Donald Trump admitted on Thursday he opposed additional funding for the United States Postal Service (USPS) in order to make it more difficult to deliver mail-in ballots.
Trump’s comments lend evidence for critics who say the president is deliberately trying to hamstring the USPS in advance of the November elections to help his re-election bid.
It doesn’t take a legal expert to know that what’s happening in Portland, Oregon is an abuse of power. When unidentified federal forces dressed as soldiers pull people off the streets into unmarked vans, something is gravely wrong. What’s less apparent is that this abuse is part of an ongoing effort by the administration to get around “posse comitatus”: the principle that the president cannot use the military as a domestic police force. The implications for the rule of law — and potentially for the 2020 election — are staggering.
It has taken America’s 45th president almost four self-serving and destructive years to reach this point, but in pulling the trigger on withdrawing troops from Germany, one-third of the total stationed in the country, he has signaled an end to what Franklin D. Roosevelt, America’s 32nd president, conceived as a post-World War II order based on common interest and collective aspirations.
“The recovery has been very strong,” Donald Trump said on Monday. Then the commerce department reported the US economy contracted between April and June at the fastest pace in nearly three-quarters of a century, which is as long as economists have been keeping track.
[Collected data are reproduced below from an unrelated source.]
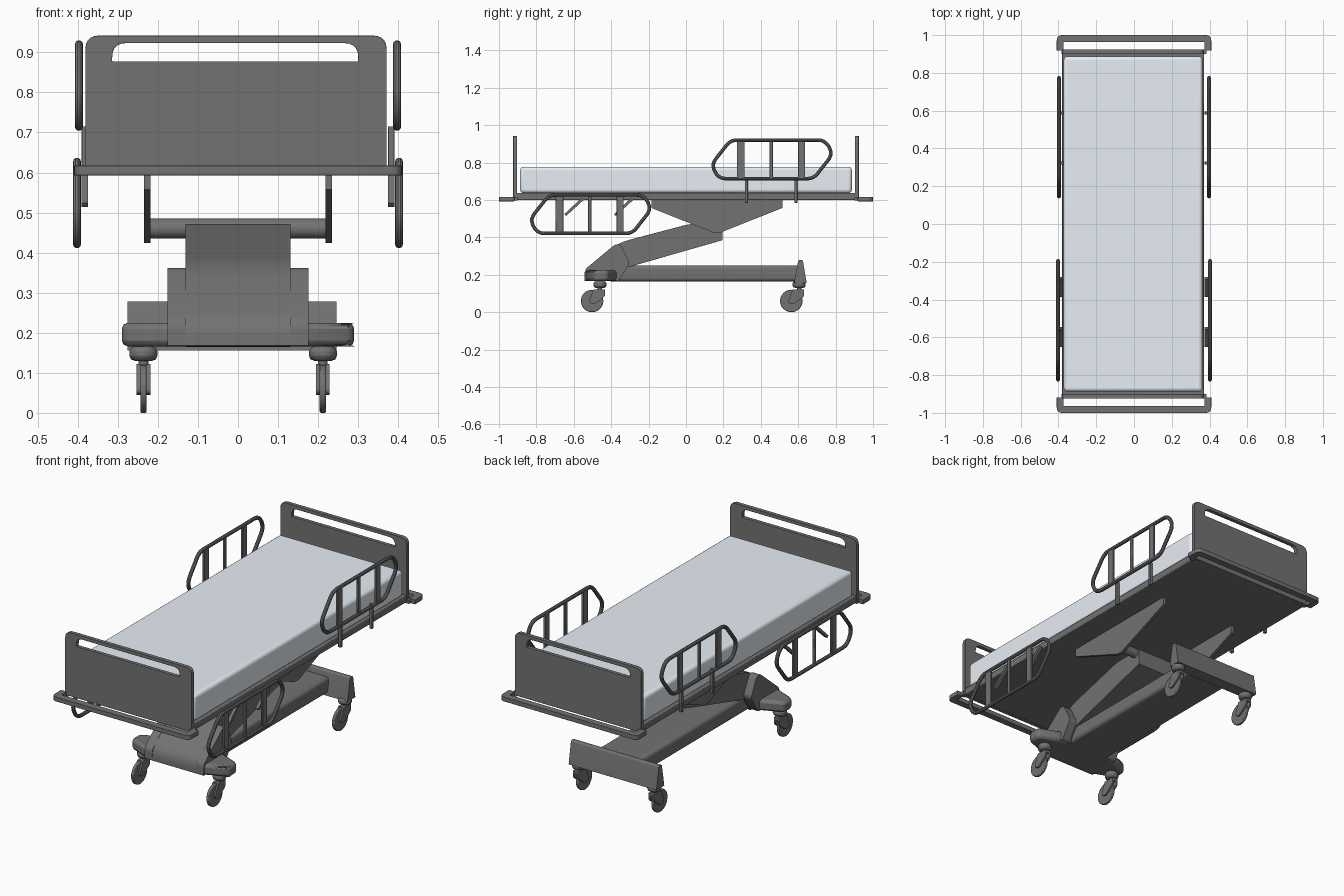
import bpy, bmesh, math
from mathutils import Matrix, Vector

if "Cube" in bpy.data.objects:
    bpy.data.objects.remove(bpy.data.objects["Cube"])

# Plane matrices: 2D outline axes mapped into the world, extruded along the third
YZ = Matrix(((0, 0, 1, 0), (1, 0, 0, 0), (0, 1, 0, 0), (0, 0, 0, 1)))
XZ = Matrix(((1, 0, 0, 0), (0, 0, -1, 0), (0, 1, 0, 0), (0, 0, 0, 1)))
XY = Matrix.Identity(4)
CX = -0.005   # boards, deck and mattress sit very slightly off centre

dark = bpy.data.materials.new("dark_grey")
dark.diffuse_color = (0.17, 0.17, 0.17, 1)
dark.use_nodes = True
dark.node_tree.nodes["Principled BSDF"].inputs["Base Color"].default_value = dark.diffuse_color
pale = bpy.data.materials.new("mattress_blue_grey")
pale.diffuse_color = (0.8, 0.86, 0.91, 1)
pale.use_nodes = True
pale.node_tree.nodes["Principled BSDF"].inputs["Base Color"].default_value = pale.diffuse_color


def finish(ob, bevel=0.0, segments=2, mat=dark):
    bm = bmesh.new()
    bm.from_mesh(ob.data)
    bmesh.ops.remove_doubles(bm, verts=bm.verts, dist=1e-5)
    bmesh.ops.recalc_face_normals(bm, faces=bm.faces)
    bm.to_mesh(ob.data)
    bm.free()
    ob.data.materials.clear()
    ob.data.materials.append(mat)
    if bevel:
        m = ob.modifiers.new("bevel", 'BEVEL')
        m.width, m.segments, m.limit_method = bevel, segments, 'ANGLE'
        m.angle_limit = math.radians(35)
    bpy.ops.object.select_all(action='DESELECT')
    ob.select_set(True)
    bpy.context.view_layer.objects.active = ob
    bpy.ops.object.shade_smooth_by_angle(angle=math.radians(35))
    return ob


def curve_mesh(name, loops, matrix, dims, **props):
    cu = bpy.data.curves.new(name, 'CURVE')
    cu.dimensions = dims
    for k, v in props.items():
        setattr(cu, k, v)
    for pts in loops:
        s = cu.splines.new('POLY')
        s.points.add(len(pts) - 1)
        for p, q in zip(s.points, pts):
            p.co = (*(tuple(q) + (0,))[:3], 1)
        s.use_cyclic_u = True
    ob = bpy.data.objects.new(name, cu)
    bpy.context.collection.objects.link(ob)
    ob.matrix_world = matrix
    bpy.ops.object.select_all(action='DESELECT')
    ob.select_set(True)
    bpy.context.view_layer.objects.active = ob
    bpy.ops.object.convert(target='MESH')
    return bpy.context.view_layer.objects.active


def plate(name, loops, plane, a, b, bevel=0.0):
    """Flat outline (with optional holes) extruded from a to b along the plane normal."""
    if plane is XZ:
        a, b = -b, -a
    m = plane @ Matrix.Translation((0, 0, (a + b) / 2))
    return finish(curve_mesh(name, loops, m, '2D', fill_mode='BOTH', extrude=(b - a) / 2), bevel)


def rounded(pts, radii, n=5):
    """Round polygon corners; radii is one number or one per corner."""
    if not isinstance(radii, (list, tuple)):
        radii = [radii] * len(pts)
    pts, out = [Vector(p) for p in pts], []
    for i, (p, r) in enumerate(zip(pts, radii)):
        if r == 0:
            out.append(tuple(p))
            continue
        a = p + (pts[i - 1] - p).normalized() * r
        b = p + (pts[(i + 1) % len(pts)] - p).normalized() * r
        for k in range(n + 1):
            t = k / n
            out.append(tuple(a * (1 - t) ** 2 + p * 2 * t * (1 - t) + b * t * t))
    return out


def box(name, x0, x1, y0, y1, z0, z1, bevel=0.0, segments=2, mat=dark):
    bpy.ops.mesh.primitive_cube_add(size=1)
    ob = bpy.context.object
    ob.name = name
    ob.data.transform(Matrix.Translation(((x0 + x1) / 2, (y0 + y1) / 2, (z0 + z1) / 2))
                      @ Matrix.Diagonal((x1 - x0, y1 - y0, z1 - z0, 1)))
    return finish(ob, bevel, segments, mat)


def cylinder(name, centre, r, length, axis='Z', bevel=0.0, verts=32):
    rot = (0, math.pi / 2, 0) if axis == 'X' else (0, 0, 0)
    bpy.ops.mesh.primitive_cylinder_add(vertices=verts, radius=r, depth=length,
                                        location=centre, rotation=rot)
    ob = bpy.context.object
    ob.name = name
    return finish(ob, bevel)


# Mattress and deck
box("mattress", CX - 0.367, CX + 0.367, -0.887, 0.887, 0.637, 0.777, 0.018, 4, pale)
box("deck", CX - 0.375, CX + 0.375, -0.905, 0.905, 0.6, 0.637, 0.004)

# Head and foot boards with a grip slot, plus U-shaped bumpers
outer = rounded([(CX - .376, .6), (CX + .376, .6), (CX + .376, .942), (CX - .376, .942)],
                [0, 0, .035, .035])
slot = rounded([(CX - .309, .877), (CX + .305, .877), (CX + .305, .923), (CX - .309, .923)],
               [0, 0, .035, .035])
for s, end in ((-1, "foot"), (1, "head")):
    y0, y1 = sorted((s * 0.903, s * 0.924))
    plate(end + "_board", [outer, slot], XZ, y0, y1, 0.004)
    w, t = 0.409, 0.036
    u = [(-w, .918), (-w, 1), (w, 1), (w, .918), (w - t, .918), (w - t, .964),
         (-w + t, .964), (-w + t, .918)]
    u = rounded([(x, s * y) for x, y in u], [0, .03, .03, 0, 0, 0, 0, 0])
    plate(end + "_bumper", [u], XY, 0.593, 0.617, 0.003)
    for sx in (-1, 1):
        x0, x1 = sorted((sx * 0.36, sx * 0.385))
        ya, yb = sorted((s * 0.90, s * 0.925))
        box(end + "_bumper_mount", x0, x1, ya, yb, 0.596, 0.616)

# Side rails: raised at the head, lowered at the foot
hexagon = rounded([(-.222, .103), (.285, .103), (.325, .028), (.222, -.103),
                   (-.285, -.103), (-.325, -.028)], [.035, .04, .04, .035, .04, .04])
for sx in (-1, 1):
    for kind, yc, zc, x in (("raised", 0.46, 0.817, 0.397), ("lowered", -0.51, 0.524, 0.402)):
        m = Matrix.Translation((sx * x, yc, zc))
        loop = [(0, y, z) for y, z in hexagon]
        finish(curve_mesh(kind + "_rail_tube", [loop], m, '3D',
                          bevel_depth=0.01, bevel_resolution=3))
        for dy, hw in ((-.167, .021), (-.004, .009), (.158, .019)):
            box(kind + "_rail_bar", sx * x - .006, sx * x + .006,
                yc + dy - hw, yc + dy + hw, zc - .103, zc + .103, 0.003)
    x0, x1 = sorted((sx * 0.374, sx * 0.391))
    for y in (0.323, 0.587):
        box("raised_rail_post", x0, x1, y - .008, y + .008, 0.585, 0.715, 0.002)
    for y in (-0.28, -0.545):
        arm = [(y, .602), (y - .012, .612), (y - .106, .524), (y - .096, .514)]
        plate("lowered_rail_arm", [arm], YZ, x0, x1)

# Hanging brackets under the deck and their cross tube
bracket = [(-.185, .605), (-.185, .557), (.15, .424), (.18, .424), (.515, .557), (.515, .605)]
for sx in (-1, 1):
    x0, x1 = sorted((sx * 0.218, sx * 0.235))
    plate("deck_bracket", [bracket], YZ, x0, x1)
cylinder("pivot_tube", (0, 0.165, 0.46), 0.025, 0.45, 'X')

# Lifting arm and front knuckle
arm = [(-.542, .168), (-.542, .228), (-.36, .372), (.02, .472), (.195, .472), (.195, .385),
       (-.31, .24), (-.36, .165)]
plate("lifting_arm", [rounded(arm, [0, .04, .06, .03, 0, 0, 0, 0])], YZ, -.131, .131, 0.003)
cheek = rounded([(-.542, .168), (-.542, .227), (-.38, .362), (-.35, .362), (-.3, .262),
                 (-.36, .168)], [0, .02, .015, .015, .02, .01])
for sx in (-1, 1):
    x0, x1 = sorted((sx * 0.13, sx * 0.176))
    plate("knuckle_cheek", [cheek], YZ, x0, x1, 0.004)

# Base: front foot with tapered ends, centre beam, rear cross bar
foot = [(-.17, -.538), (.17, -.538), (.29, -.49), (.29, -.42), (.17, -.37), (-.17, -.37),
        (-.29, -.42), (-.29, -.49)]
plate("front_foot", [rounded(foot, [0, 0, .02, .02, 0, 0, .02, .02])], XY, .166, .225, 0.015)
box("base_beam", -.125, .125, -.42, .61, .165, .25, 0.018, 3)
rear = [(.578, .156), (.645, .156), (.625, .278), (.6, .278)]
plate("rear_cross_bar", [rounded(rear, [0, 0, .008, .008])], YZ, -.276, .246, 0.004)

# Casters
for y, end in ((-0.46, "front"), (0.605, "rear")):
    for x in (-0.236, 0.212):
        cylinder(end + "_caster_cup", (x, y, .148), .035, .036, bevel=.013)
        cylinder(end + "_caster_stem", (x, y, .125), .012, .03)
        cylinder(end + "_caster_wheel", (x, y - .042, .06), .06, .016, 'X', .004, 40)
        fork = [(-.035, .122), (.027, .122), (.027, .085), (-.03, .042), (-.06, .05), (-.055, .07)]
        fork = rounded([(y + a, z) for a, z in fork], [.006, .006, .01, .012, .012, 0])
        for sx in (-1, 1):
            x0, x1 = sorted((x + sx * .008, x + sx * .017))
            plate(end + "_caster_fork", [fork], YZ, x0, x1)
        box(end + "_caster_fork_top", x - .017, x + .017, y - .03, y + .027, .108, .122)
The drop wiped out five years of economic growth.
But pesky facts have never stopped Trump. Having lied for five months about the coronavirus, he’s now filling social media and the airwaves with untruths about the economy so he can dupe his way to election day.
(WASHINGTON) — Thousands of protesters streamed into the nation’s capital Saturday for what was expected to be the city’s largest demonstration yet against police brutality while George Floyd was remembered in his North Carolina hometown, where hundreds of mourners lined up to pay their respects.
Military vehicles and officers in fatigues closed off much of downtown Washington to traffic ahead of the planned march, which authorities estimated would attract up to 200,000 people outraged by Floyd’s death 12 days ago at the hands of police in Minneapolis.
Large protests also took place across the U.S. and in major cities overseas, including London, Paris, Berlin and Sydney, Australia.
Mattis had a scathing description of Trump’s walk to a historic nearby church Monday to pose with a Bible after law enforcement forcibly cleared Lafayette Square of mostly peaceful protesters.
He said he never dreamed troops “would be ordered under any circumstance to violate the Constitutional rights of their fellow citizens — much less to provide a bizarre photo op for the elected commander-in-chief, with military leadership standing alongside.”
“President Trump incited insurrection Friday against the duly elected governors of the states of Michigan, Minnesota and Virginia,” McCord begins. “Just a day after issuing guidance for re-opening America that clearly deferred decision-making to state officials — as it must under our Constitutional order — the president undercut his own guidance by calling for criminal acts against the governors for not opening fast enough.”
The op-ed’s subtitle notes: “Federal law bans advocating the overthrow of government.”
Here in Canada, we can breathe a sigh of relief that our federal political system is, for the most part, rising to the occasion of the global COVID-19 pandemic.
That is not so much the case in the great (and constantly self-aggrandizing) republic to our south.
There, the political dialogue is dominated by a person who not only openly aspires to be an absolute dictator, but who appears, more and more each day, to suffer from an actual, clinically diagnosable personality disorder: infantile narcissism.
Donald Trump lost an estimated $1bn of his paper fortune in the past month as the coronavirus lockdown forced the closure of offices, shopping centres, hotels and golf courses he owns.
The US president’s fortune has fallen from an estimated $3.1bn (£2.5bn) on 1 March to $2.1bn on 18 March (at the height of stock market panic caused by the coronavirus pandemic) according to Forbes magazine’s annual billionaires list.
Wonder why he wants to put people at risk by opening up early?
When the COVID-19 outbreak first appeared in Iran on Feb. 19, Supreme Leader Ayatollah Ali Khamenei proclaimed it a hoax, a conspiracy from the country’s enemies.
There were reports the regime tried to cover up the number of fatalities, until cellphone videos appeared that showed bodies being hurriedly buried in a graveyard in the northern city of Qom by workers wearing masks and hazmat suits.
When President Hassan Rouhani finally acknowledged the outbreak on Feb. 26, he said it did not warrant a mass quarantine.
Iranian-American journalist Borzou Daragahi, who covers Iran for the Independent in the U.K., said the regime flips back and forth between two explanations for the outbreak.
“One is it was propaganda … to besmirch Iran and China. And the other is that it’s some sort of bio-weapon, and you hear that from loonies on all sides around the world, including in Iran.”